*** Records provided ***

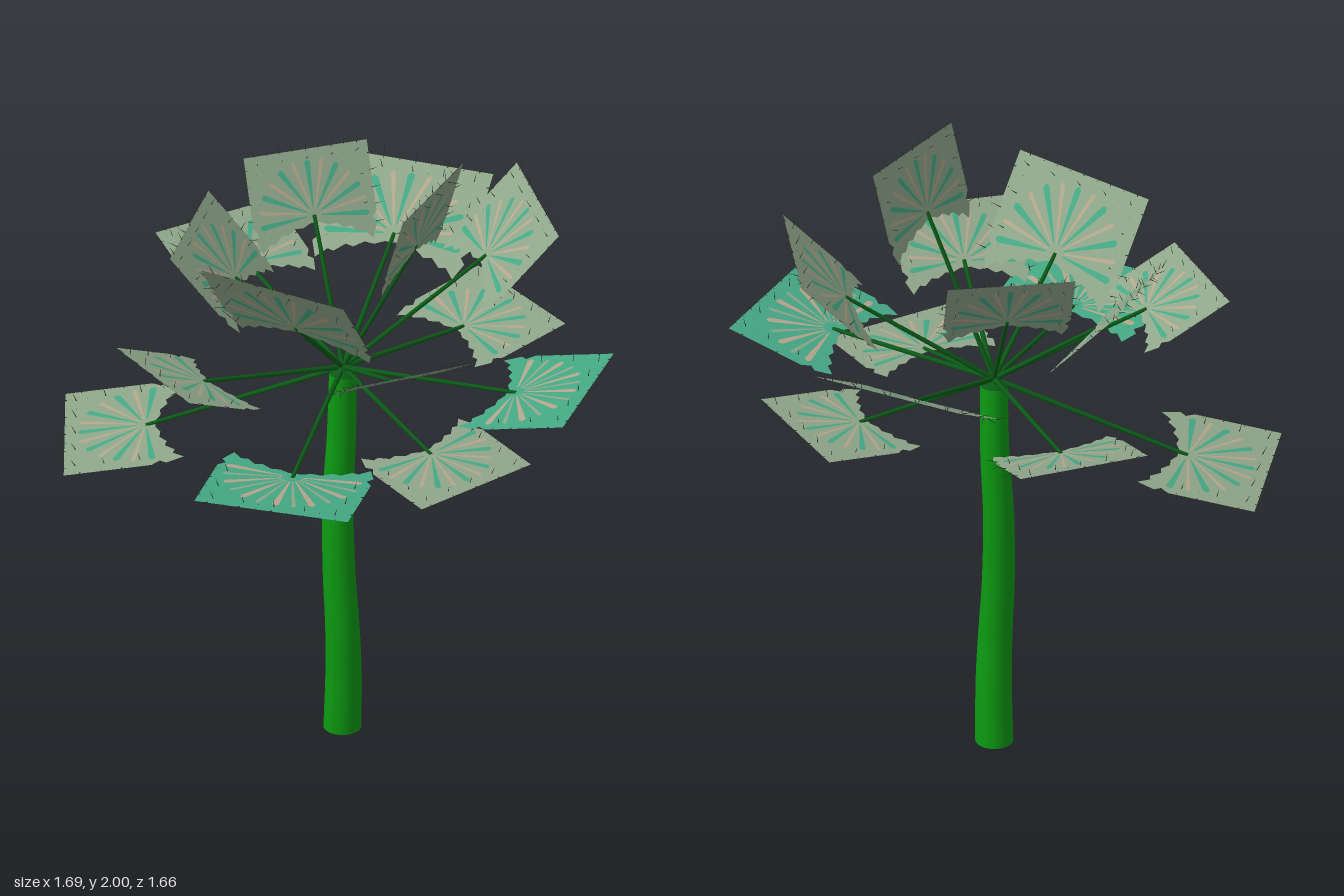
import * as THREE from 'three';
import { mergeGeometries } from 'three/addons/utils/BufferGeometryUtils.js';

const mat = (color, side = THREE.FrontSide) => new THREE.MeshStandardMaterial({ color, side });
const trunkMat = mat(0x0c9a12, THREE.DoubleSide);
const stemMat = mat(0x0b5a16);
const spikeMat = mat(0x2c3328);
const sage = mat(0x8fa68a, THREE.DoubleSide);
const teal = mat(0x45a885, THREE.DoubleSide);
const tan = mat(0xb5a68c, THREE.DoubleSide);

const HUB = new THREE.Vector3(0, 1.27, -0.06);
const UP = new THREE.Vector3(0, 1, 0);

// Stem tips [x, y, z] with leaf scale; the last value marks a teal leaf
const LEAVES = [
  [0.19, 1.215, 0.495, 1, 1],
  [-0.5, 1.06, 0.27, 1, 0],
  [-0.19, 1.39, 0.415, 0.82, 0],
  [-0.325, 1.53, 0.045, 0.87, 0],
  [-0.23, 1.64, -0.245, 0.81, 0],
  [-0.53, 1.33, -0.325, 0.85, 0],
  [-0.14, 1.455, -0.545, 1.02, 0],
  [0.146, 1.245, -0.5, 0.9, 0],
  [0.29, 1.59, -0.41, 0.94, 0],
  [0.54, 1.29, -0.2, 0.96, 1],
  [0.25, 1.77, -0.09, 0.83, 0],
  [0.41, 1.16, 0.067, 0.88, 0],
  [0.345, 1.45, 0.175, 0.81, 0],
  [0.03, 1.57, 0.245, 1.02, 0],
];

// Cylinder between two points
function rod(a, b, r0, r1, sides) {
  const d = b.clone().sub(a);
  const g = new THREE.CylinderGeometry(r1, r0, d.length(), sides);
  g.applyQuaternion(new THREE.Quaternion().setFromUnitVectors(UP, d.normalize()));
  const m = a.clone().add(b).multiplyScalar(0.5);
  return g.translate(m.x, m.y, m.z);
}

// Blade outline: straight outer edge, ragged sides, scalloped arch on the stem side
function bladeGeometry() {
  const half = [[0.242, 0.25], [0.242, -0.02], [0.222, -0.045], [0.238, -0.065], [0.215, -0.12],
    [0.185, -0.085], [0.165, -0.09], [0.135, -0.06], [0.11, -0.065], [0.08, -0.042], [0.05, -0.045], [0.02, -0.03]];
  const pts = [...half, ...half.map(([x, y]) => [-x, y]).reverse()];
  return new THREE.ShapeGeometry(new THREE.Shape(pts.map(([x, y]) => new THREE.Vector2(x, y))));
}

// Fan of widening rays, laid on both faces of the blade
function raysGeometry(parity) {
  const parts = [];
  for (let i = parity; i < 13; i += 2) {
    const a = THREE.MathUtils.degToRad(-6 + (192 * i) / 12);
    const len = Math.min(0.215, 0.21 / Math.max(0.01, Math.sin(a)));
    const w = parity ? 0.007 : 0.011;
    const ray = new THREE.Shape();
    ray.moveTo(0.03, -0.002);
    ray.lineTo(len - 0.01, -w);
    ray.quadraticCurveTo(len + 0.01, 0, len - 0.01, w);
    ray.lineTo(0.03, 0.002);
    for (const z of [-0.002, 0.002]) {
      parts.push(new THREE.ShapeGeometry(ray, 3).rotateZ(a).translate(0, 0, z));
    }
  }
  return mergeGeometries(parts);
}

// Fine spikes around the edge and standing on both faces
function spikesGeometry() {
  const parts = [];
  const spike = (x, y, z, dx, dy, dz) => {
    const a = new THREE.Vector3(x, y, z);
    const b = a.clone().add(new THREE.Vector3(dx, dy, dz));
    parts.push(rod(a, b, 0.0018, 0.0003, 3));
  };
  for (let i = -4; i <= 4; i++) {
    const s = i % 2 ? 1 : -1;
    spike(i * 0.05, 0.245, 0, i * 0.003, 0.034, s * 0.012);
    spike(i * 0.048, 0.215, 0, i * 0.002, 0.01, s * 0.028);
  }
  for (const side of [-1, 1]) {
    for (let i = 0; i < 5; i++) {
      const s = i % 2 ? 1 : -1;
      spike(side * 0.235, -0.06 + i * 0.065, 0, side * 0.034, 0.004, s * 0.012);
      spike(side * 0.2, -0.04 + i * 0.055, 0, side * 0.008, 0.004, -s * 0.026);
    }
  }
  return mergeGeometries(parts);
}

// Gently swaying tapered trunk, open at the foot
function trunkGeometry() {
  const path = new THREE.CatmullRomCurve3([
    [0, 0, -0.058], [0.008, 0.2, -0.052], [0.01, 0.36, -0.043], [-0.002, 0.56, -0.042],
    [-0.014, 0.8, -0.054], [-0.008, 1.02, -0.064], [0, 1.25, -0.06],
  ].map((p) => new THREE.Vector3(...p)));
  const g = new THREE.CylinderGeometry(0.042, 0.058, 1, 24, 32, true).translate(0, 0.5, 0);
  const pos = g.attributes.position;
  for (let i = 0; i < pos.count; i++) {
    const c = path.getPoint(pos.getY(i));
    pos.setXYZ(i, pos.getX(i) + c.x, c.y, pos.getZ(i) + c.z);
  }
  g.computeVertexNormals();
  return g;
}

export function createModel() {
  const model = new THREE.Group();
  const add = (parent, name, geometry, material) => {
    const mesh = new THREE.Mesh(geometry, material);
    mesh.name = name;
    parent.add(mesh);
    return mesh;
  };

  add(model, 'trunk', trunkGeometry(), trunkMat);
  add(model, 'crownCap', new THREE.CylinderGeometry(0.015, 0.042, 0.03, 24).translate(0, 1.265, -0.06), stemMat);

  const blade = bladeGeometry();
  const rays = [raysGeometry(0), raysGeometry(1)];
  const spikes = spikesGeometry();

  LEAVES.forEach(([x, y, z, scale, isTeal]) => {
    const tip = new THREE.Vector3(x, y, z);
    const d = tip.clone().sub(HUB);
    const flat = Math.hypot(d.x, d.z);
    add(model, 'stem', rod(HUB, tip, 0.008, 0.006, 8), stemMat);

    // Each blade rises a little more steeply than its stem
    const pitch = Math.atan2(d.y, flat) + 0.19;
    const out = new THREE.Vector3(d.x / flat, 0, d.z / flat);
    const across = UP.clone().cross(out);
    const along = out.multiplyScalar(Math.cos(pitch)).addScaledVector(UP, Math.sin(pitch));
    const normal = across.clone().cross(along);

    const leaf = new THREE.Group();
    leaf.name = 'leaf';
    leaf.quaternion.setFromRotationMatrix(new THREE.Matrix4().makeBasis(across, along, normal));
    leaf.position.copy(tip);
    leaf.scale.setScalar(scale);
    add(leaf, 'leafBlade', blade, isTeal ? teal : sage);
    add(leaf, 'leafRays', rays[0], isTeal ? tan : teal);
    add(leaf, 'leafFineRays', rays[1], isTeal ? sage : tan);
    add(leaf, 'leafSpikes', spikes, spikeMat);
    model.add(leaf);
  });
  return model;
}
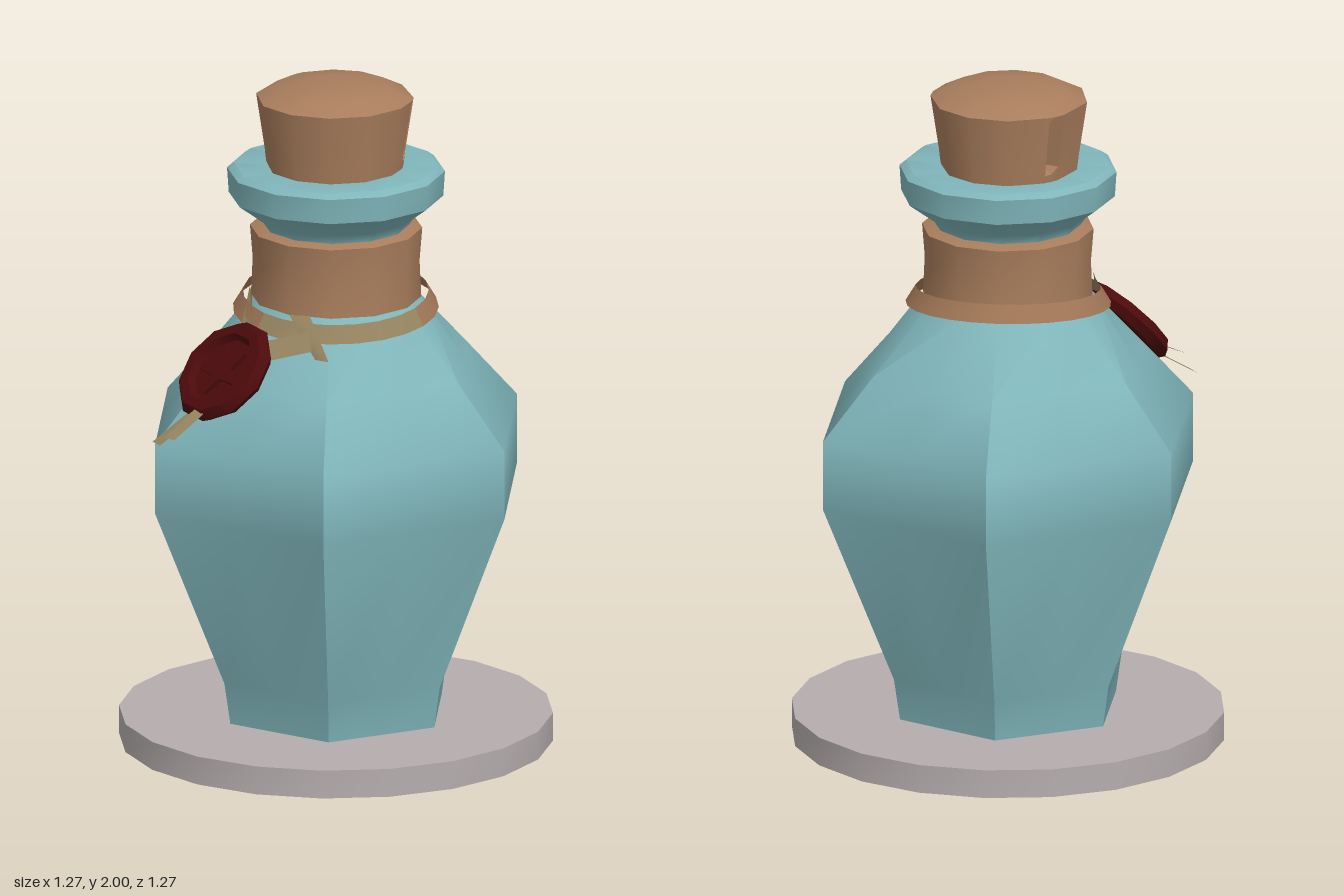
import * as THREE from 'three';
import { toCreasedNormals } from 'three/addons/utils/BufferGeometryUtils.js';

const V = (x, y, z) => new THREE.Vector3(x, y, z);
const rad = THREE.MathUtils.degToRad;

function makeMat(name, color, side = THREE.FrontSide) {
  const m = new THREE.MeshStandardMaterial({ color, side });
  m.name = name;
  return m;
}

function add(parent, name, geo, mat) {
  const mesh = new THREE.Mesh(geo, mat);
  mesh.name = name;
  parent.add(mesh);
  return mesh;
}

// Closed solid through stacked rings of equal point count, creased at sharp edges
function loft(rings, crease) {
  const pos = [];
  const tri = (...pts) => pts.forEach((p) => pos.push(p.x, p.y, p.z));
  const n = rings[0].length;
  const mid = (r) => r.reduce((s, p) => s.add(p), V(0, 0, 0)).divideScalar(n);
  for (let j = 0; j < rings.length - 1; j++) {
    for (let i = 0; i < n; i++) {
      const k = (i + 1) % n, lo = rings[j], hi = rings[j + 1];
      tri(lo[i], lo[k], hi[k]);
      tri(lo[i], hi[k], hi[i]);
    }
  }
  const bottom = rings[0], top = rings[rings.length - 1];
  const bm = mid(bottom), tm = mid(top);
  for (let i = 0; i < n; i++) {
    const k = (i + 1) % n;
    tri(bottom[k], bottom[i], bm);
    tri(top[i], top[k], tm);
  }
  const g = new THREE.BufferGeometry();
  g.setAttribute('position', new THREE.Float32BufferAttribute(pos, 3));
  return toCreasedNormals(g, crease);
}

// Twelve points: hex = 1 gives a hexagon with corners on z, hex = 0 a round ring
function ring(y, r, hex = 0, cx = 0, cz = 0) {
  return Array.from({ length: 12 }, (_, i) => {
    const a = rad(i * 30);
    const d = i % 2 ? r * THREE.MathUtils.lerp(1, Math.cos(rad(30)), hex) : r;
    return V(cx + Math.sin(a) * d, y, cz + Math.cos(a) * d);
  });
}

// Flat strip between two edges
function ribbon(edgeA, edgeB) {
  const pos = [], idx = [];
  edgeA.forEach((a, i) => {
    const b = edgeB[i];
    pos.push(a.x, a.y, a.z, b.x, b.y, b.z);
    if (i) idx.push(2 * i - 2, 2 * i - 1, 2 * i + 1, 2 * i - 2, 2 * i + 1, 2 * i);
  });
  const g = new THREE.BufferGeometry();
  g.setAttribute('position', new THREE.Float32BufferAttribute(pos, 3));
  g.setIndex(idx);
  g.computeVertexNormals();
  return g;
}

// Sloping strip around the shoulder, low at the front and high at the back
function loopStrip(from, to) {
  const upper = [], lower = [];
  for (let d = from; d <= to; d += 15) {
    const s = Math.sin(rad(d)), c = Math.cos(rad(d));
    const y = 1.345 + -0.028 * c, r = 0.272 + 0.012 * c;
    upper.push(V(s * r, y + 0.025, c * r));
    lower.push(V(s * (r + 0.03), y - 0.025, c * (r + 0.03)));
  }
  return ribbon(lower, upper);
}

export function createModel() {
  const model = new THREE.Group();
  model.name = 'corkedBottle';
  const glass = makeMat('teal glass', 0x7fb5ba);
  const brown = makeMat('cork brown', 0xa87d5c);
  const strap = makeMat('strap brown', 0xa07656, THREE.DoubleSide);
  const stone = makeMat('grey stone', 0xb5adad);
  const wax = makeMat('dark red wax', 0x4c0a0c);
  const twine = makeMat('khaki ribbon', 0x94835f, THREE.DoubleSide);

  // Base disc
  const disc = new THREE.CylinderGeometry(0.637, 0.637, 0.085, 20);
  add(model, 'base', toCreasedNormals(disc, 0.7), stone).position.y = 0.0425;

  // Six-sided bottle blending into a round neck and flared lip
  add(model, 'bottle', loft([
    ring(0.08, 0.345, 1), ring(0.21, 0.365, 1), ring(0.76, 0.592, 1), ring(0.97, 0.592, 1),
    ring(1.15, 0.43, 0.8), ring(1.33, 0.265), ring(1.37, 0.225), ring(1.57, 0.215),
    ring(1.6, 0.235), ring(1.66, 0.315), ring(1.735, 0.32), ring(1.75, 0.3), ring(1.745, 0.18),
  ], 0.7), glass);

  // Neck band
  add(model, 'neckBand', loft([
    ring(1.35, 0.25, 0, 0, -0.005), ring(1.46, 0.245, 0, 0, -0.005),
    ring(1.56, 0.253, 0, 0, -0.005), ring(1.57, 0.225),
  ], 0.7), brown);

  // Cork with two narrow cracks: [angle, crack depth]
  const sides = [[0, 0], [30, 0], [60, 0], [80, 0], [86, 0.06], [91, 0], [125, 0], [155, 0], [185, 0],
    [217, 0], [223, 0.06], [230, 0], [265, 0], [300, 0], [330, 0]];
  const corkRing = ([y, r, crack]) => sides.map(([deg, depth]) => {
    const d = r - depth * crack;
    return V(-0.005 + Math.sin(rad(deg)) * d, y, -0.008 + Math.cos(rad(deg)) * d);
  });
  add(model, 'cork', loft([
    [1.7, 0.195, 0], [1.77, 0.205, 0], [1.79, 0.207, 1], [1.94, 0.23, 1],
    [1.955, 0.232, 0], [1.988, 0.165, 0], [2, 0.07, 0],
  ].map(corkRing), 0.6), brown);

  // Shoulder strap and ribbon
  add(model, 'shoulderStrap', loopStrip(60, 315), strap);
  add(model, 'frontRibbon', loopStrip(-45, 60), twine);
  add(model, 'crossRibbon', ribbon(
    [V(-0.12, 1.365, 0.265), V(-0.04, 1.25, 0.335)],
    [V(-0.06, 1.365, 0.27), V(0.0, 1.25, 0.355)]), twine);
  add(model, 'sealRibbon', ribbon(
    [V(-0.06, 1.325, 0.3), V(-0.19, 1.285, 0.27)],
    [V(-0.05, 1.275, 0.335), V(-0.21, 1.235, 0.33)]), twine);
  add(model, 'neckRibbon', ribbon(
    [V(-0.25, 1.39, 0.06), V(-0.27, 1.28, 0.2)],
    [V(-0.24, 1.39, 0.11), V(-0.23, 1.28, 0.24)]), twine);

  // Two ribbon tails below the seal
  add(model, 'ribbonTail', ribbon(
    [V(-0.34, 1.13, 0.27), V(-0.515, 1.005, 0.38)],
    [V(-0.32, 1.13, 0.31), V(-0.49, 1.005, 0.42)]), twine);
  add(model, 'ribbonTail', ribbon(
    [V(-0.34, 1.14, 0.3), V(-0.475, 1.04, 0.455)],
    [V(-0.3, 1.14, 0.32), V(-0.445, 1.04, 0.48)]), twine);

  // Wax seal: rimmed disc with a plain raised star
  const seal = new THREE.Group();
  seal.name = 'waxSeal';
  const profile = [[0, -0.02], [0.15, -0.02], [0.17, 0.005], [0.15, 0.032], [0.118, 0.032],
    [0.105, 0.012], [0, 0.012]].map(([x, y]) => new THREE.Vector2(x, y));
  add(seal, 'sealDisc', toCreasedNormals(new THREE.LatheGeometry(profile, 10), 0.65), wax);
  const star = new THREE.Shape(Array.from({ length: 10 }, (_, i) => {
    const a = rad(i * 36), r = i % 2 ? 0.038 : 0.088;
    return new THREE.Vector2(Math.cos(a) * r, Math.sin(a) * r);
  }));
  const starGeo = new THREE.ExtrudeGeometry(star, { depth: 0.014, bevelEnabled: false });
  starGeo.rotateX(-Math.PI / 2);
  add(seal, 'sealStar', starGeo, wax).position.y = 0.011;
  seal.position.set(-0.305, 1.19, 0.28);
  seal.quaternion.setFromUnitVectors(V(0, 1, 0), V(-0.57, 0.68, 0.47).normalize());
  model.add(seal);

  return model;
}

*** End of Records provided ***

=== Task to carry out ===
What you give back should be exactly the lines from the top of the data above down to and including the line with "between two points", minus any pictures.

=== Answer to this problem ===
import * as THREE from 'three';
import { mergeGeometries } from 'three/addons/utils/BufferGeometryUtils.js';

const mat = (color, side = THREE.FrontSide) => new THREE.MeshStandardMaterial({ color, side });
const trunkMat = mat(0x0c9a12, THREE.DoubleSide);
const stemMat = mat(0x0b5a16);
const spikeMat = mat(0x2c3328);
const sage = mat(0x8fa68a, THREE.DoubleSide);
const teal = mat(0x45a885, THREE.DoubleSide);
const tan = mat(0xb5a68c, THREE.DoubleSide);

const HUB = new THREE.Vector3(0, 1.27, -0.06);
const UP = new THREE.Vector3(0, 1, 0);

// Stem tips [x, y, z] with leaf scale; the last value marks a teal leaf
const LEAVES = [
  [0.19, 1.215, 0.495, 1, 1],
  [-0.5, 1.06, 0.27, 1, 0],
  [-0.19, 1.39, 0.415, 0.82, 0],
  [-0.325, 1.53, 0.045, 0.87, 0],
  [-0.23, 1.64, -0.245, 0.81, 0],
  [-0.53, 1.33, -0.325, 0.85, 0],
  [-0.14, 1.455, -0.545, 1.02, 0],
  [0.146, 1.245, -0.5, 0.9, 0],
  [0.29, 1.59, -0.41, 0.94, 0],
  [0.54, 1.29, -0.2, 0.96, 1],
  [0.25, 1.77, -0.09, 0.83, 0],
  [0.41, 1.16, 0.067, 0.88, 0],
  [0.345, 1.45, 0.175, 0.81, 0],
  [0.03, 1.57, 0.245, 1.02, 0],
];

// Cylinder between two points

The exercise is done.